The sound of pure chaos and mayhem as you obliterate everything throughout the ship is good for the soul. It carries a sense of power and strength even as you run across the platforms as a small sized machine pilot. The sounds of bullets, alarms, speeding trains, enemy drones all immerse you into the action and emphasize the quiet moments as times of mental recollection from what you just went through. The voice acting is very good; Roughshot sounds like the hardy badass with snide comments that the game needs to feel complete. Even the robot butler who has a speaking role sounds appropriate and fitting to the settings. Both are voiced by Mark Dodson who is known for his work in Gremlins, Star Wars, and the game Awesomnauts.
Explosions, explosions, and more explosions. They all look amazing but depending on who's exploding can either be incredibly joyful to watch or ridiculously frustrating to experience. Each one has its own distinct visual, and the camera shift/shake makes them feel powerful. The enemies all have a nice aesthetic to them and highlights their different models, and brightly colored beams of electricity or weaponry. When encountering traps, you'll see the impending death they will cause as the camera subtly emphasizes their presence with minor zooming. Everything on the screen has a purpose, and the developers did a great job at filling the environment and gameplay without making it feel over flooded.
RIVE is an incredibly enjoyable experience. There are so many things to love about it, and very few things to complain about. The fast paced action keeps you on the edge of your seat, but also pushes you to go faster at all times. Its punishing challenge takes advantage just as you think you're going as fast as you can possibly go by throwing in the craziest swarms of enemies or dangerously placed traps, making you question whether or not you speed up again (but even if you take the slow approach, eventually it'll push you to speed up for more).
The graphics are gorgeous and the camera works with minor shifting/shaking during times of intense action to build dramatic effects. Explosions are everywhere and enemies are relentless. Roughshot's personal robot vehicle moves with such grace throughout the environments, you'll often times forget its suppose to be a guy in a machine. It never gets repetitive; always throwing new enemies, variations to their swarms, chaotic platform puzzles with deathtraps, environment designs, and change of scenes as you progress the story.
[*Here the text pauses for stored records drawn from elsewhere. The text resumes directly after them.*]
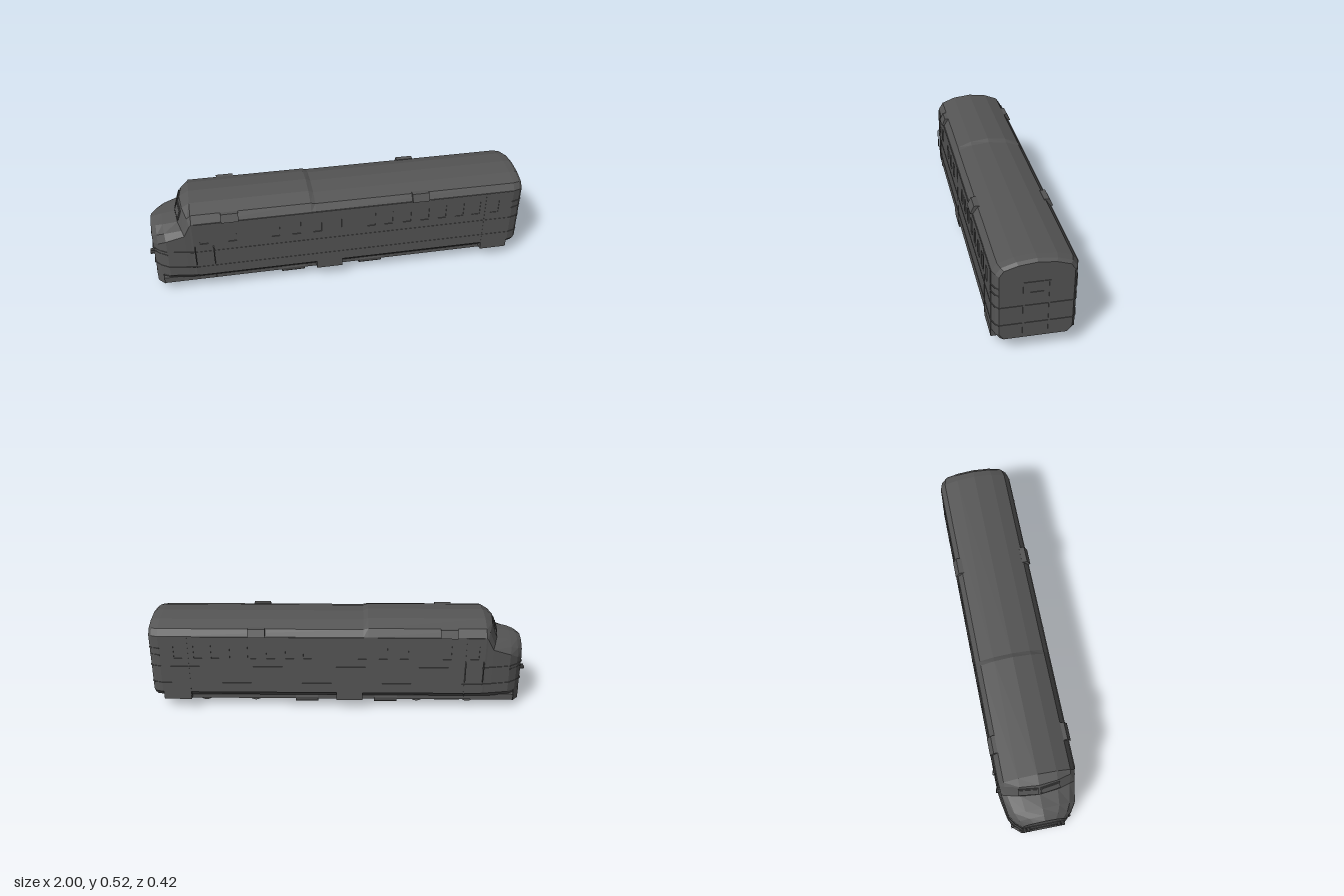
import * as THREE from 'three';

const mat = new THREE.MeshStandardMaterial({ color: 0x555555, flatShading: true });

export function createModel() {
  const root = new THREE.Group();

  const add = (name, geometry, x = 0, y = 0, z = 0) => {
    const m = new THREE.Mesh(geometry, mat);
    m.name = name;
    m.position.set(x, y, z);
    root.add(m);
    return m;
  };
  // box from its limits
  const box = (name, x0, x1, y0, y1, z0, z1) =>
    add(name, new THREE.BoxGeometry(x1 - x0, y1 - y0, z1 - z0),
      (x0 + x1) / 2, (y0 + y1) / 2, (z0 + z1) / 2);

  // Body shell: half sections [z, y] from keel to ridge, mirrored and joined along x
  const section = (w, low, eave, ridge, shoulder) => [
    [0, low], [w * 0.87, low], [w, low + 0.03], [w, eave],
    [w * shoulder, eave + (ridge - eave) * 0.5], [w * 0.5, eave + (ridge - eave) * 0.85], [0, ridge]];
  const stations = [
    // x, half width, bottom, eave, ridge, shoulder, sweep of the outer points
    [-0.98, 0.11, 0.08, 0.29, 0.372, 0.87, 0.005],
    [-0.955, 0.145, 0.08, 0.305, 0.386, 0.84, 0.008],
    [-0.92, 0.172, 0.08, 0.33, 0.393, 0.82, 0.015],
    [-0.85, 0.188, 0.08, 0.365, 0.402, 0.85, 0.04],
    [-0.82, 0.191, 0.08, 0.425, 0.49, 0.87, 0.04],
    [-0.77, 0.193, 0.08, 0.437, 0.517, 0.87, 0],
    [-0.155, 0.193, 0.08, 0.437, 0.517, 0.87, 0],
    [-0.13, 0.193, 0.08, 0.437, 0.505, 0.87, 0],
    [0.945, 0.195, 0.08, 0.437, 0.505, 0.87, 0],
    [0.98, 0.184, 0.08, 0.437, 0.502, 0.87, 0],
    [0.996, 0.17, 0.085, 0.432, 0.491, 0.88, 0]];
  const pos = [], idx = [];
  let n = 0;
  for (const [x, w, low, eave, ridge, shoulder, sweep] of stations) {
    const half = section(w, low, eave, ridge, shoulder);
    const other = half.slice(1, -1).reverse().map(([z, y]) => [-z, y]);
    const ring = [...half, ...other];
    n = ring.length;
    for (const [z, y] of ring) pos.push(x + sweep * (z / 0.19) ** 2, y, z);
  }
  const last = (stations.length - 1) * n;
  for (let i = 0; i < last; i += n)
    for (let j = 0; j < n; j++) {
      const k = (j + 1) % n;
      idx.push(i + j, i + n + j, i + n + k, i + j, i + n + k, i + k);
    }
  for (let j = 1; j < n - 1; j++) {
    idx.push(0, j, j + 1);
    idx.push(last, last + j + 1, last + j);
  }
  const shell = new THREE.BufferGeometry();
  shell.setAttribute('position', new THREE.Float32BufferAttribute(pos, 3));
  shell.setIndex(idx);
  const flat = shell.toNonIndexed();
  flat.computeVertexNormals();
  add('bodyShell', flat);

  // Side walls with window openings over the shell
  const rect = (shape, x0, x1, y0, y1) => {
    shape.moveTo(x0, y0);
    shape.lineTo(x1, y0);
    shape.lineTo(x1, y1);
    shape.lineTo(x0, y1);
    shape.closePath();
    return shape;
  };
  const wall = rect(new THREE.Shape(), -0.76, 0.94, 0.11, 0.436);
  const windows = [-0.715, -0.57, -0.345, -0.235, -0.125, 0.163, 0.257, 0.357, 0.455, 0.55, 0.648, 0.74, 0.845];
  for (const x of windows)
    wall.holes.push(rect(new THREE.Path(), x - 0.022, x + 0.022, 0.312, 0.39));
  const wallGeo = new THREE.ExtrudeGeometry(wall, { depth: 0.006, bevelEnabled: false });
  add('leftWall', wallGeo, 0, 0, 0.192);
  add('rightWall', wallGeo, 0, 0, -0.198);

  // Narrow strips around the plan of the body: height, first and last plan point
  const plan = [[-0.981, 0], [-0.98, 0.11], [-0.948, 0.145], [-0.908, 0.172], [-0.81, 0.19],
    [-0.76, 0.197], [0.942, 0.197], [0.98, 0.184], [0.996, 0.17], [0.996, 0]];
  const strips = [['beltStrip', 0.165, 0, 9], ['beltStrip', 0.263, 0, 9],
    ['noseRail', 0.245, 1, 3], ['cornerRung', 0.329, 6, 8], ['cornerRung', 0.367, 6, 8]];
  for (const [name, y, first, end] of strips)
    for (const s of [1, -1])
      for (let i = first; i < end; i++) {
        const [x0, z0] = plan[i], [x1, z1] = plan[i + 1];
        const strip = add(name, new THREE.BoxGeometry(Math.hypot(x1 - x0, z1 - z0), 0.005, 0.006),
          (x0 + x1) / 2, y, s * (z0 + z1) / 2);
        strip.rotation.y = -Math.atan2(s * (z1 - z0), x1 - x0);
      }

  // Roof-edge vents
  const ventShape = new THREE.Shape([[-0.16, 0.437], [-0.207, 0.437], [-0.188, 0.477], [-0.16, 0.477]]
    .map(p => new THREE.Vector2(...p)));
  const ventGeo = new THREE.ExtrudeGeometry(ventShape, { depth: 0.09, bevelEnabled: false });
  ventGeo.rotateY(Math.PI / 2);
  const rightVentGeo = ventGeo.clone().rotateY(Math.PI);
  for (const x of [-0.62, 0.383]) {
    add('leftRoofVent', ventGeo, x);
    add('rightRoofVent', rightVentGeo, x + 0.09);
  }

  for (const s of [1, -1]) {
    // Panel joints
    for (const x of [-0.67, 0.005, 0.793])
      box('wallJoint', x - 0.002, x + 0.002, 0.09, 0.437, s * 0.198 - 0.0015, s * 0.198 + 0.0015);
    // Grab rails beside the cab door
    for (const x of [-0.765, -0.67]) {
      const rail = new THREE.CatmullRomCurve3([[0.19, 0.18], [0.204, 0.18], [0.205, 0.19],
        [0.205, 0.285], [0.204, 0.295], [0.19, 0.295]].map(([z, y]) => new THREE.Vector3(x, y, s * z)), false, 'catmullrom', 0.1);
      add('grabRail', new THREE.TubeGeometry(rail, 16, 0.003, 5));
    }
    // Windshield pane in a shallow frame
    for (const [w, h, t] of [[0.1, 0.06, 0.004], [0.086, 0.046, 0.008]]) {
      const pane = add('windshieldPane', new THREE.BoxGeometry(t, h, w), -0.833, 0.44, s * 0.056);
      pane.rotation.set(0, s * 0.13, -0.33, 'YXZ');
    }
    // Nose lamps
    for (const z of [0.08, 0.1]) {
      const lamp = add('noseLamp', new THREE.CylinderGeometry(0.009, 0.009, 0.025, 10), -0.986, 0.222, s * z);
      lamp.rotation.z = Math.PI / 2;
    }
    // Underfloor tanks, lengthwise
    for (const x of [-0.255, 0.172]) {
      const tank = add('tank', new THREE.CylinderGeometry(0.038, 0.038, 0.122, 14), x, 0.062, s * 0.127);
      tank.rotation.z = Math.PI / 2;
    }
    // Wheels
    for (const x of [-0.71, -0.43, 0.46, 0.735]) {
      const wheel = add('wheel', new THREE.CylinderGeometry(0.042, 0.042, 0.013, 24), x, 0.042, s * 0.081);
      wheel.rotation.x = Math.PI / 2;
    }
  }

  // Rear door frame and window
  for (const s of [1, -1]) box('rearDoorPost', 0.99, 0.999, 0.11, 0.39, s * 0.059 - 0.004, s * 0.059 + 0.004);
  box('rearDoorLintel', 0.99, 0.999, 0.382, 0.39, -0.063, 0.063);
  box('rearDoorWindow', 0.99, 0.9995, 0.302, 0.335, -0.03, 0.03);

  // Skirts and underframe
  box('middleSkirt', -0.13, 0.01, 0.065, 0.115, -0.197, 0.197);
  box('rearSkirt', 0.793, 0.94, 0.065, 0.115, -0.197, 0.197);
  box('underframe', -0.945, 0.84, 0.052, 0.085, -0.16, 0.16);
  box('frontTruckFrame', -0.66, -0.365, 0.03, 0.06, -0.125, 0.125);
  box('rearTruckFrame', 0.24, 0.535, 0.033, 0.06, -0.125, 0.125);

  // Pilot under the nose
  const pilot = new THREE.Shape([[-0.98, -0.11], [-0.945, -0.15], [-0.945, 0.15], [-0.98, 0.11]]
    .map(p => new THREE.Vector2(...p)));
  const pilotGeo = new THREE.ExtrudeGeometry(pilot, { depth: 0.07, bevelEnabled: false });
  pilotGeo.rotateX(-Math.PI / 2);
  add('pilot', pilotGeo, 0, 0.04, 0);

  return root;
}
It's a game that feels so refreshing to watch in action, and one of the craziest action platforms to have come out in a while.
|+ Fast paced and non-stop action||– It has to eventually end|
|+ Diverse gameplay, combat situations, and enemies|
|+ Smooth choreographed feeling combat|
|+ Fun protagonist with good humor|
|+ Challenging but has a "Soft Mode"|